:: WORK TO BE COMPLETED ::
Once you have read the listing, output it exactly and completely.

******************************

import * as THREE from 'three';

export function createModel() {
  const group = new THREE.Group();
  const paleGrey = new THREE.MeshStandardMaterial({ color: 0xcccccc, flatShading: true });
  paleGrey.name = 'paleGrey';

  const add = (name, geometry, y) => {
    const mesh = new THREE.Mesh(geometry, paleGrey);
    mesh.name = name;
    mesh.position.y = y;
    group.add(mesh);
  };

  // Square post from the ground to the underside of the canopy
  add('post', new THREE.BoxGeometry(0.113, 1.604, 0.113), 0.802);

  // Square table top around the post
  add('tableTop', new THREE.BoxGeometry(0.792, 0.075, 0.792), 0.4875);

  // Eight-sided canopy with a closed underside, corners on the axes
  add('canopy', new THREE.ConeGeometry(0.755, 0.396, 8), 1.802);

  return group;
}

******************************

:: RESPONSE TO THIS EXERCISE ::
import * as THREE from 'three';

export function createModel() {
  const group = new THREE.Group();
  const paleGrey = new THREE.MeshStandardMaterial({ color: 0xcccccc, flatShading: true });
  paleGrey.name = 'paleGrey';

  const add = (name, geometry, y) => {
    const mesh = new THREE.Mesh(geometry, paleGrey);
    mesh.name = name;
    mesh.position.y = y;
    group.add(mesh);
  };

  // Square post from the ground to the underside of the canopy
  add('post', new THREE.BoxGeometry(0.113, 1.604, 0.113), 0.802);

  // Square table top around the post
  add('tableTop', new THREE.BoxGeometry(0.792, 0.075, 0.792), 0.4875);

  // Eight-sided canopy with a closed underside, corners on the axes
  add('canopy', new THREE.ConeGeometry(0.755, 0.396, 8), 1.802);

  return group;
}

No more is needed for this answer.